If people question Alexander-Arnold’s defending, there are rarely any concerns about his ability on the ball. His proficiency in dictating play and creating chances has made him a key member of Klopp’s side since his late teens and even led to England boss Gareth Southgate using him in midfield in recent games.
His club manager has flirted with a similar idea in the form of his hybrid role, but even that seems to be lessening this season. Klopp still clearly sees Alexander-Arnold’s best position as right-back, even if it isn’t always in the most traditional sense, primarily because he knows he thrives when he has space and time.
After the City draw, Klopp said: “Trent made the difference today. Not only that he scored, he was in a lot of other moments as well… One day in England somebody else makes the lineups, that’s absolutely fine, put Trent wherever you think is his best position.
“[But] before we started talking again about positioning, I think it helps when he can be on the right wing from time to time as well. So, you just have this hiding space and can influence the game massively from there, how we all know and saw in the past.”
When Alexander-Arnold changed roles last season, his involvement in shot-ending attacking sequences per 90 in the Premier League went up from 4.4 to 6.2, though it must be said that Liverpool were generally more fluent and playing better, which would have helped. He has gone back down to 5.0 this season, but that could simply be down to the team being less reliant on him. Liverpool’s midfield underperformed as a whole in 2022-23, but the arrivals of Szoboszlai, Mac Allister and Ryan Gravenberch have refreshed things there, and reduced any reliance on Trent.
He has three assists in all competitions this season, but just one in the Premier League (which came from a corner vs Aston Villa); notably down from the seven assists in 10 games he ended last season with. He is still crafting opportunities from open play, though, averaging 1.5 chances created per 90, up from 1.3 last season, although fewer of those are coming from crosses.
As you can see below from his open-play chances created in the Premier League both last season and this, he has gone from firing in plenty of crosses from the right of the penalty area to hardly doing so at all in 2023-24, with the majority coming from deeper areas.
Alexander-Arnold averaged 4.3 open-play crosses in 2022-23, but that is down at 2.8 per 90 this season.

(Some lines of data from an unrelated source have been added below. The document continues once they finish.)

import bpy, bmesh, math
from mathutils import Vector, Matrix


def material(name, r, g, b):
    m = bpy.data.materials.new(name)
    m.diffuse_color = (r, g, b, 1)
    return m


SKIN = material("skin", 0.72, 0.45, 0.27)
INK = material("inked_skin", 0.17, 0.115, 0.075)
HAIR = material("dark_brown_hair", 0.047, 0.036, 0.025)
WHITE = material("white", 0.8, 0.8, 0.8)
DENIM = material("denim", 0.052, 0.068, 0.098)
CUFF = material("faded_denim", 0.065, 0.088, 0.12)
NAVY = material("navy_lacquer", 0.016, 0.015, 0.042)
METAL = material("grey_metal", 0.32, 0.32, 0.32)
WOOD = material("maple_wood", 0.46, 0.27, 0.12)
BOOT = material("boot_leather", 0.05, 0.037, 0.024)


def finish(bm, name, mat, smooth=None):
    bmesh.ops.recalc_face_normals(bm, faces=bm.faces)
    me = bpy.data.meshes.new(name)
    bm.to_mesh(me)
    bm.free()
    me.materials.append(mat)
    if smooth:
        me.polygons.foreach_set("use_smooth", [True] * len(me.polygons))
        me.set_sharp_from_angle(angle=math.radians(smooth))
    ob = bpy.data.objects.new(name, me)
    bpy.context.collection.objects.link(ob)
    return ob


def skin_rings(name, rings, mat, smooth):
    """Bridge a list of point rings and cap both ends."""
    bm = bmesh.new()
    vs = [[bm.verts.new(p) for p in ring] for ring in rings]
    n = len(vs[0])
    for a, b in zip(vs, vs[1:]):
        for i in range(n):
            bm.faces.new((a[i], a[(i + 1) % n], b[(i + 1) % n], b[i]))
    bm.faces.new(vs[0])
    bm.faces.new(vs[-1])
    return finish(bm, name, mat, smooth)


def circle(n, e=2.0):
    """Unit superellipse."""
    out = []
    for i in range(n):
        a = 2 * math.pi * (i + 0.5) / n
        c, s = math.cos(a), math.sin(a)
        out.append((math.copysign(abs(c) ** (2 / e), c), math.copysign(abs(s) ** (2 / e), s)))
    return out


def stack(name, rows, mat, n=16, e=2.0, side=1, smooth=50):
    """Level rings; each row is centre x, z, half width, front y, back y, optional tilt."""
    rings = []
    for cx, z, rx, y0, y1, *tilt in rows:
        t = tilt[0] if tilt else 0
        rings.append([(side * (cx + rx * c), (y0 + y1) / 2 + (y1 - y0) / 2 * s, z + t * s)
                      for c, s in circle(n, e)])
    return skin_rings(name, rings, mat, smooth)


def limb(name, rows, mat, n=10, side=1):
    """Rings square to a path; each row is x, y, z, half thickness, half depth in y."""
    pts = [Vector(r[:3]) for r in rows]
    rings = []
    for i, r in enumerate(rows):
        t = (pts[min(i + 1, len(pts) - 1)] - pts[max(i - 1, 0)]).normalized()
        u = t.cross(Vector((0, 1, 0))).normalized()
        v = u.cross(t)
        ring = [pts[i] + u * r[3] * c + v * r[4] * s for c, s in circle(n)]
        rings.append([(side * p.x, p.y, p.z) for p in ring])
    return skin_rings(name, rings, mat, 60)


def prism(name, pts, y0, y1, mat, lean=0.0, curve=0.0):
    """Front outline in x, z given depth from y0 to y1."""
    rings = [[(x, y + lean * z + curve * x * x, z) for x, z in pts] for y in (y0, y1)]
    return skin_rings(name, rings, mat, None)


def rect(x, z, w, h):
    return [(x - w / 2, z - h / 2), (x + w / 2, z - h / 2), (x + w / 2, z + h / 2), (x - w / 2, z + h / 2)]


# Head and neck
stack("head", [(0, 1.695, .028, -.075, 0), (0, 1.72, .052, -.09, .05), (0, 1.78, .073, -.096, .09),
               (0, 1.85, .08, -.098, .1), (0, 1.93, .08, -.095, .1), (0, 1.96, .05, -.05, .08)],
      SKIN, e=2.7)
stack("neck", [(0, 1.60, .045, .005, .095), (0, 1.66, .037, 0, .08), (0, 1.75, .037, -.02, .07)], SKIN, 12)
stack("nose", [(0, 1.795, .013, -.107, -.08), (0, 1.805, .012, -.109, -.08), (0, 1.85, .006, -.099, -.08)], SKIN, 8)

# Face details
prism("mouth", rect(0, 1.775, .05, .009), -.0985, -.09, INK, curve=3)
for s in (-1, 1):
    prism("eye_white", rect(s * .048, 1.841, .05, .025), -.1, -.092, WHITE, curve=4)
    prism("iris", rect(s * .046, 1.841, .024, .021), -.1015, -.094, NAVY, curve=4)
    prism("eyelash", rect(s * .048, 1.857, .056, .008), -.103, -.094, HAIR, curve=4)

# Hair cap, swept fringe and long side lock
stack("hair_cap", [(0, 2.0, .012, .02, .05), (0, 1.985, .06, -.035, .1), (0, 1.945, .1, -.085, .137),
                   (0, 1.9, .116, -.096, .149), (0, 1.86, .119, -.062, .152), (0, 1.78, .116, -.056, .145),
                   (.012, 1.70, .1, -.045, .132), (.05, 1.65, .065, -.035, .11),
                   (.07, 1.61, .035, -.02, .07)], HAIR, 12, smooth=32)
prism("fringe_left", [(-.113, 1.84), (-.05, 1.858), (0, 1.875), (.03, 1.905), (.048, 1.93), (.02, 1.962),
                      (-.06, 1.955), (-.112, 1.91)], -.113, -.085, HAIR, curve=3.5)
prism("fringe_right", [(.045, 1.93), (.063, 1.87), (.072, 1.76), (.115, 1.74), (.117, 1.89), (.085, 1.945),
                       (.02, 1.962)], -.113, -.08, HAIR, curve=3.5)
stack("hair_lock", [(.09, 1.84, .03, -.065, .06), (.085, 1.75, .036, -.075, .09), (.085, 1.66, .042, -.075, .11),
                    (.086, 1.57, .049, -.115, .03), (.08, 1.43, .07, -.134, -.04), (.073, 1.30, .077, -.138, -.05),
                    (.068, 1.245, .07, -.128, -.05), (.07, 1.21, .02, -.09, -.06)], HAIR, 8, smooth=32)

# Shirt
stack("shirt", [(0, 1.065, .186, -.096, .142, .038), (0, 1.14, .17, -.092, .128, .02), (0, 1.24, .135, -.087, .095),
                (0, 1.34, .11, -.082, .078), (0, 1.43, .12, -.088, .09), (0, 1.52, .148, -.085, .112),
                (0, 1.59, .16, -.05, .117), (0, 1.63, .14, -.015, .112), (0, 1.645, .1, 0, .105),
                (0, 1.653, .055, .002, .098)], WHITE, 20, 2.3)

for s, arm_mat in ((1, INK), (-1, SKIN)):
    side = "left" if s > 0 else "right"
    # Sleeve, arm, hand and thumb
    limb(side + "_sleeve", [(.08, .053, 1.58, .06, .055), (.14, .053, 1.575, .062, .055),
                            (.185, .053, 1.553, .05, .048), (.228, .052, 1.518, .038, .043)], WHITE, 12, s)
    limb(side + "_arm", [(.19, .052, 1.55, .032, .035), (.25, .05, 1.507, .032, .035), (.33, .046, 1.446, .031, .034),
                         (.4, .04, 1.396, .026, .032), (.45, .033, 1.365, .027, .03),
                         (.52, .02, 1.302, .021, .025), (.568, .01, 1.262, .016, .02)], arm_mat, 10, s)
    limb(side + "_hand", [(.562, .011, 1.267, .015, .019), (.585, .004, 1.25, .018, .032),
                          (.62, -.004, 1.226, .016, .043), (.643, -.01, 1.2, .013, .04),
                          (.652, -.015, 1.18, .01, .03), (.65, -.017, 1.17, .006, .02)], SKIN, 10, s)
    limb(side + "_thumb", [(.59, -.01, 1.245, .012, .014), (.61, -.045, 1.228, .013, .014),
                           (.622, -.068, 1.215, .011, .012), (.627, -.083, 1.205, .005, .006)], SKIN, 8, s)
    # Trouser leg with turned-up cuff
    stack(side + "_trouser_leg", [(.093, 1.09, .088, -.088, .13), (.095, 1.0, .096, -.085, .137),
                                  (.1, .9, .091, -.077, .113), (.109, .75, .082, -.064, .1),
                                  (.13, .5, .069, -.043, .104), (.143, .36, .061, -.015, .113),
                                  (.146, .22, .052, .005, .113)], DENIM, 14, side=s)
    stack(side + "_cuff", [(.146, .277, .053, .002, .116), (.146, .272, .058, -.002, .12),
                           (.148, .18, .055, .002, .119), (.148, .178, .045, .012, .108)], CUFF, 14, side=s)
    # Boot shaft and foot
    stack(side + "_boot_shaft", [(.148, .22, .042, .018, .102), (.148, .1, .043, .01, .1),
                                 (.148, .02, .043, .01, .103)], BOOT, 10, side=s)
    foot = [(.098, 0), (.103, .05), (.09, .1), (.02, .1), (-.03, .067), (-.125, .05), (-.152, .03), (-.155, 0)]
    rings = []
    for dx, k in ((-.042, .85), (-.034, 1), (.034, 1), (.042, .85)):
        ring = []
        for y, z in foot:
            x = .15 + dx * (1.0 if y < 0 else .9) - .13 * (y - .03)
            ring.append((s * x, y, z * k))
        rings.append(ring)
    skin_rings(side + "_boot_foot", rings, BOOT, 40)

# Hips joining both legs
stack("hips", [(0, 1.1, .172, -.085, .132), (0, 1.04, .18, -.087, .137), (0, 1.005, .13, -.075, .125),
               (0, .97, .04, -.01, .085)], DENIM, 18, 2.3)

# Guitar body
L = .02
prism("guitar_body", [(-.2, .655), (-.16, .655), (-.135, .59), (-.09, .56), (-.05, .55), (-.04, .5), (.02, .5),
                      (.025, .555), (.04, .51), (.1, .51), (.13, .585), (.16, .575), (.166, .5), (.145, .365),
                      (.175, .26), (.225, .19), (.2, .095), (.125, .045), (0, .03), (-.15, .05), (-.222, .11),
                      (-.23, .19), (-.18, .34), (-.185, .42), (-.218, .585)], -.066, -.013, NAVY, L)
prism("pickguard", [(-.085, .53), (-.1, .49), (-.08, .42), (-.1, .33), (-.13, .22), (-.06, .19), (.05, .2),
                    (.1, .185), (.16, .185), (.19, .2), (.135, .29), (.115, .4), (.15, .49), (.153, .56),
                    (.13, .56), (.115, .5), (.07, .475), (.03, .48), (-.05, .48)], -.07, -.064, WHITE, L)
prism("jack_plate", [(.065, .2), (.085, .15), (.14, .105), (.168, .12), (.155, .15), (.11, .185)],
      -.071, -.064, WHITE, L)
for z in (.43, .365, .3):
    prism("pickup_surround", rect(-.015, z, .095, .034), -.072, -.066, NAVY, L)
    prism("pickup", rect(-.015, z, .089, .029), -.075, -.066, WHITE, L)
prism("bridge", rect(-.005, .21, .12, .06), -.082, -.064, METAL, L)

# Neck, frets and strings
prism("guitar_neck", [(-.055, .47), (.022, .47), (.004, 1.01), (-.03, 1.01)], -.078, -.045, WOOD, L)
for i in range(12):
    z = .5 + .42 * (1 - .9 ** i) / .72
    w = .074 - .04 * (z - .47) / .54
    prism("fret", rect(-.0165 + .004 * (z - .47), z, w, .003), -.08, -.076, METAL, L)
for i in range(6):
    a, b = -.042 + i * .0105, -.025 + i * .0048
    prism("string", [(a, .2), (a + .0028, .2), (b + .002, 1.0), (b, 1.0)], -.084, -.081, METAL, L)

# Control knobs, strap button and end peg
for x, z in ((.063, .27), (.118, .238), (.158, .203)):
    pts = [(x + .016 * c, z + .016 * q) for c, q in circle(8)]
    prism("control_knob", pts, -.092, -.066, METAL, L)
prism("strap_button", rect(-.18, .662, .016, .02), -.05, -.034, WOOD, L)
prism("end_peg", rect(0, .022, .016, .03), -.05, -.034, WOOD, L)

In fact, he has never averaged fewer than 4.1 open-play crosses per 90 across a full season in his career, though his open-play chances created aren’t noticeably lower than his career average, so he’s staying more or less as creative even though he isn’t firing the volume of crosses into the box he once was.
That could change of course, but it may also be a sign of Liverpool’s evolution under Klopp in the last couple of years, and Alexander-Arnold has had to evolve with it. Have there been teething problems? Sure, but there remains an ability that few in the game can match. That was on show when, despite Liverpool staying in the game, they had not really looked like they were about to draw level with last season’s treble winners until Alexander-Arnold ran onto Mohamed Salah’s pass, took a touch and expertly guided a shot into the far corner from a chance with an xG value of just 0.03.
Alexander-Arnold took on the vice-captaincy from the departed James Milner in the summer and said at the time: “I want to lead by example, I want to make sure that I take responsibility for what I do and how the team performs as well. It’s an amazing position to be in but there’s more responsibility on me to make sure that we succeed and we achieve the things we want to this season.”
The debate will probably rage on, but Trent Alexander-Arnold will be confident his football can continue to help metaphorically put his finger to his lips.